YOUR INSTRUCTIONS: Please print the entries below exactly, from the line with "t = (z - z0) / (z1 - z0)" through the line with "a = a0 + (a1 - a0) * i / steps", including both of those lines and leaving out all others.

[Stored data]

##########

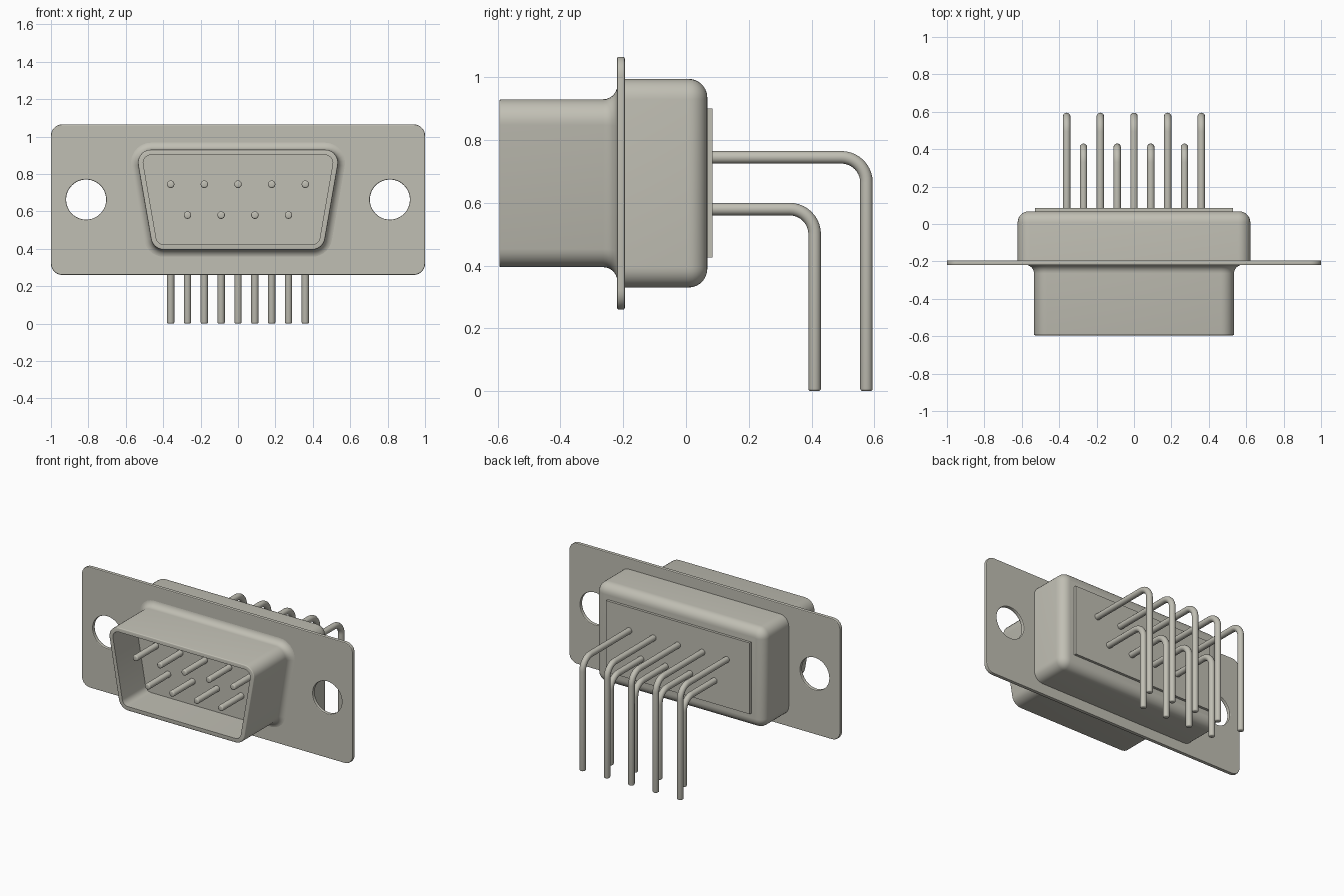
import bpy, bmesh, math
from mathutils import Vector

cube = bpy.data.objects.get("Cube")
if cube:
    bpy.data.objects.remove(cube, do_unlink=True)

COLOUR = (0.53, 0.52, 0.455, 1.0)
metal = bpy.data.materials.new("warm_grey_metal")
metal.use_nodes = True
metal.diffuse_color = COLOUR
metal.node_tree.nodes["Principled BSDF"].inputs["Base Color"].default_value = COLOUR


def smooth(obj, angle=35):
    bpy.ops.object.select_all(action='DESELECT')
    obj.select_set(True)
    bpy.context.view_layer.objects.active = obj
    bpy.ops.object.shade_smooth_by_angle(angle=math.radians(angle))


def add_object(name, data):
    obj = bpy.data.objects.new(name, data)
    bpy.context.collection.objects.link(obj)
    return obj


def loft(name, rings):
    """Skin a list of equal-length rings and cap both ends."""
    bm = bmesh.new()
    loops = [[bm.verts.new(p) for p in ring] for ring in rings]
    n = len(loops[0])
    for a, b in zip(loops, loops[1:]):
        for i in range(n):
            j = (i + 1) % n
            bm.faces.new((a[i], a[j], b[j], b[i]))
    bm.faces.new(loops[0])
    bm.faces.new(loops[-1])
    bmesh.ops.recalc_face_normals(bm, faces=bm.faces)
    mesh = bpy.data.meshes.new(name)
    bm.to_mesh(mesh)
    bm.free()
    mesh.materials.append(metal)
    obj = add_object(name, mesh)
    smooth(obj)
    return obj


def outline(top, bottom, z0, z1, r, grow=0.0, steps=7):
    """Rounded symmetric trapezoid in x/z; grow offsets it outward."""
    slope = math.atan2(top - bottom, z1 - z0)
    # distance from the side line to the corner centres
    def centre_x(z):
        t = (z - z0) / (z1 - z0)
        return bottom + (top - bottom) * t - r / math.cos(slope)
    pts = []
    right = [(z0 + r, -math.pi / 2, -slope), (z1 - r, -slope, math.pi / 2)]
    for z, a0, a1 in right:
        for i in range(steps + 1):
            a = a0 + (a1 - a0) * i / steps
            pts.append((centre_x(z) + (r + grow) * math.cos(a),
                        z + (r + grow) * math.sin(a)))
    return pts + [(-x, z) for x, z in reversed(pts)]


def ring(y, grow, shape):
    return [(x, y, z) for x, z in outline(*shape, grow=grow)]


def arc(n):
    return [math.pi / 2 * i / n for i in range(n + 1)]


# Mounting flange: rounded plate with two screw holes
curve = bpy.data.curves.new("flange", 'CURVE')
curve.dimensions = '2D'
curve.fill_mode = 'BOTH'
holes = [[(s * 0.812 + 0.107 * math.cos(2 * math.pi * i / 48),
           0.663 + 0.107 * math.sin(2 * math.pi * i / 48)) for i in range(48)]
         for s in (-1, 1)]
for pts in [outline(1.0, 1.0, 0.26, 1.065, 0.06)] + holes:
    spline = curve.splines.new('POLY')
    spline.points.add(len(pts) - 1)
    for p, (x, z) in zip(spline.points, pts):
        p.co = (x, z, 0, 1)
    spline.use_cyclic_u = True
curve.bevel_depth = 0.005
curve.bevel_resolution = 1
curve.offset = -0.005
curve.extrude = 0.0075
curve.materials.append(metal)
flange = add_object("flange", curve)
flange.rotation_euler.x = math.pi / 2
flange.location.y = -0.2075
bpy.ops.object.select_all(action='DESELECT')
flange.select_set(True)
bpy.context.view_layer.objects.active = flange
bpy.ops.object.convert(target='MESH')
smooth(bpy.context.view_layer.objects.active)

# Front shell: flared root, straight wall, rounded rim, recessed floor
D_SHAPE = (0.548, 0.455, 0.395, 0.93, 0.07)
F = 0.045
rings = [ring(-0.219 - F * math.sin(a), F * (1 - math.cos(a)), D_SHAPE)
         for a in reversed(arc(6))]
rings = rings[::-1]
# the flare is widest against the flange
rings = [ring(-0.219 - F * (1 - math.cos(a)), F * (1 - math.sin(a)), D_SHAPE)
         for a in arc(6)]
rings += [ring(-0.589 - 0.006 * math.sin(a), -0.006 * (1 - math.cos(a)), D_SHAPE)
          for a in arc(3)]
rings += [ring(-0.595, -0.028, D_SHAPE), ring(-0.35, -0.028, D_SHAPE)]
loft("front_shell", rings)

# Rear housing with rounded back edges
BOX = (0.622, 0.622, 0.33, 0.995, 0.065)
R = 0.06
rings = [ring(-0.2, 0, BOX)]
rings += [ring(0.068 - R + R * math.sin(a), -R * (1 - math.cos(a)), BOX)
          for a in arc(7)]
loft("rear_housing", rings)

# Thin insulator plate on the back
bpy.ops.mesh.primitive_cube_add(size=1, location=(0, 0.07, 0.6625))
plate = bpy.context.object
plate.name = "back_plate"
plate.scale = (1.06, 0.03, 0.475)
plate.data.materials.append(metal)


# Bent pins: straight front contact, curved bend, downward leg
def pin(name, z, y_leg, radius=0.02, bend=0.08, tip=0.008):
    path = []  # (y, z, tangent angle, radius)
    for a in arc(3):
        path.append((-0.572 + tip * (1 - math.cos(a)), z, 0.0,
                     radius - tip + tip * math.sin(a)))
    for a in arc(10):
        path.append((y_leg - bend + bend * math.sin(a),
                     z - bend + bend * math.cos(a), -a, radius))
    for a in arc(3):
        path.append((y_leg, tip - tip * math.sin(a), -math.pi / 2,
                     radius - tip + tip * math.cos(a)))
    rings = []
    for y, pz, t, r in path:
        side = Vector((1, 0, 0))
        up = Vector((0, -math.sin(t), math.cos(t)))
        rings.append([Vector((0, y, pz)) + r * (math.cos(b) * side + math.sin(b) * up)
                      for b in (2 * math.pi * k / 20 for k in range(20))])
    return loft(name, rings)


for row, z, y_leg, count in (("upper", 0.745, 0.575, 5), ("lower", 0.58, 0.41, 4)):
    first = pin(f"{row}_pin_1", z, y_leg)
    first.location.x = -0.09 * (count - 1)
    for i in range(1, count):
        copy = add_object(f"{row}_pin_{i + 1}", first.data)
        copy.location.x = 0.18 * i - 0.09 * (count - 1)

##########

RESULT:
        t = (z - z0) / (z1 - z0)
        return bottom + (top - bottom) * t - r / math.cos(slope)
    pts = []
    right = [(z0 + r, -math.pi / 2, -slope), (z1 - r, -slope, math.pi / 2)]
    for z, a0, a1 in right:
        for i in range(steps + 1):
            a = a0 + (a1 - a0) * i / steps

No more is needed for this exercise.